As Rebecca McClanahan advises in her Guide to Writing More Descriptively: Word Painting, before a writer can pull the reader into the story, ‘she must first convince the reader that the events of the story could actually take place within the world of the story.’

Readers become engaged when they believe. In the world of fiction, where smart readers know they are being played, where it is no secret that the settings are figments of writers’ freaky imaginations, there is only one truly successful method to help them believe.

And that is to give them realistic details to which they can cling when unrealistic characters appear, and when improbable event happen.

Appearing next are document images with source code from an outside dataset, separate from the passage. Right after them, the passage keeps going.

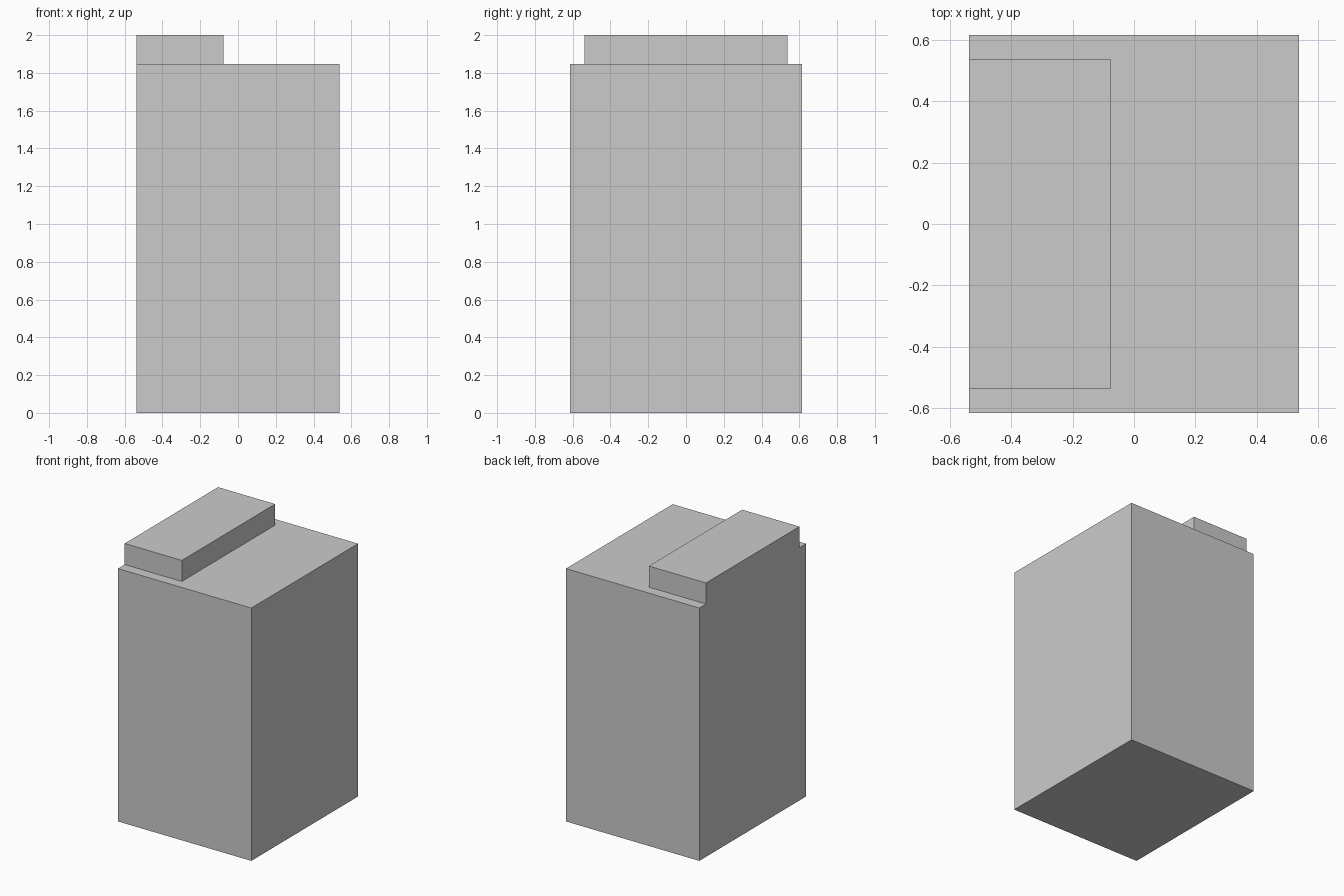
import bpy

if "Cube" in bpy.data.objects:
    bpy.data.objects.remove(bpy.data.objects["Cube"])

U = 2 / 13  # module: the whole model is 13 units tall


def box(name, x, y, z):
    """Box from (min, max) ranges given in module units."""
    bpy.ops.mesh.primitive_cube_add(
        size=1, location=[(a + b) / 2 * U for a, b in (x, y, z)])
    ob = bpy.context.object
    ob.name = name
    ob.scale = [(b - a) * U for a, b in (x, y, z)]
    bpy.ops.object.transform_apply(location=False, rotation=False, scale=True)
    return ob


# Main block
box("body", (-3.5, 3.5), (-4, 4), (0, 12))

# Raised ledge, flush with the left side
box("top_ledge", (-3.5, -0.5), (-3.5, 3.5), (12, 13))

When your story—no matter how fantastical it may be—is filled with real-world plants or characteristics or commonplace items, it makes the rest of your tale and the oddities therein seem plausible. In her brilliant tale Mrs. Caliban, Rachel Ingall’s first guides readers through a day in the life of the MC. She fleshes out her character and world with familiar elements, in such rich and vivid detail, that the reader is instantly engaged.

This is a bit of manipulation on the part of the writer. But let’s not be coy—making up stories is our bread and butter, and our readers know it.

By the time the implausible 6 foot 7 inch green monster appears on page 25 of Mrs. Caliban, the reader is prepared to accept its reality in the world of the story. Sure, the reader is shocked. But she is also willing to go along with it, because she has become engaged with the story through Ingalls’ wise application of minute, vivid, plausible real-world details.

Remember though, the details you choose to employ need to be dramatic, not static. Don’t just describe the physical attributes of a radio—use a bit of metaphor to bring it to life. ‘It was one of those old single knob stereos that looked like a gothic cathedral, and the music it produced always always came out in slightly haunting tones.’

When your setting is described imaginatively, as a vivid, active, living force in the world, readers will not become impatient for your human drama to begin. They will happily lose themselves in your imagined world, perhaps even before they get to know your characters.

So when you’re writing your setting, don’t just give a rundown of its physical nature. Bring it to life, even if it is a radio or a wooden box. In my psychological thriller, The Light of Lexi Montaigne, I go so far as to describe a scene from the perspective of a small, hand-carved wooden treasure box. This works, because it lends a surreal tone to a moving scene in a surreal book, and because the box itself is of vital import in the scheme of the narrative.

Details—vivid, life-giving, and realistic. Take your time and be imaginative. Employ metaphor, think outside—and sometimes even inside—the box. Even if your setting is on an alien world, your readers need some familiar object to which they can tether themselves.

For inspiration, check out this opening line to Janet Fitch’s White Oleander: ‘The Santa Anas blew in hot from the desert, shriveling the last of the spring grass into whiskers of pale straw.’

Notice how Fitch breathes life into simple grass through metaphor, calling them ‘whiskers of pale straw’ which conjures images in the mind. She wisely uses the verb ‘shriveling’, a powerful word that readers’ hearts latch onto and which instantly creates vivid pictures in the mind.

You have the knowledge and experience to enhance your writing. Use these tools to draw your readers in, make them suspend disbelief, and to make their minds engage with your world. So do it—and have fun doing it!

Here Mike Duran offers writers 5 ways to help their readers suspend disbelief. Check it out.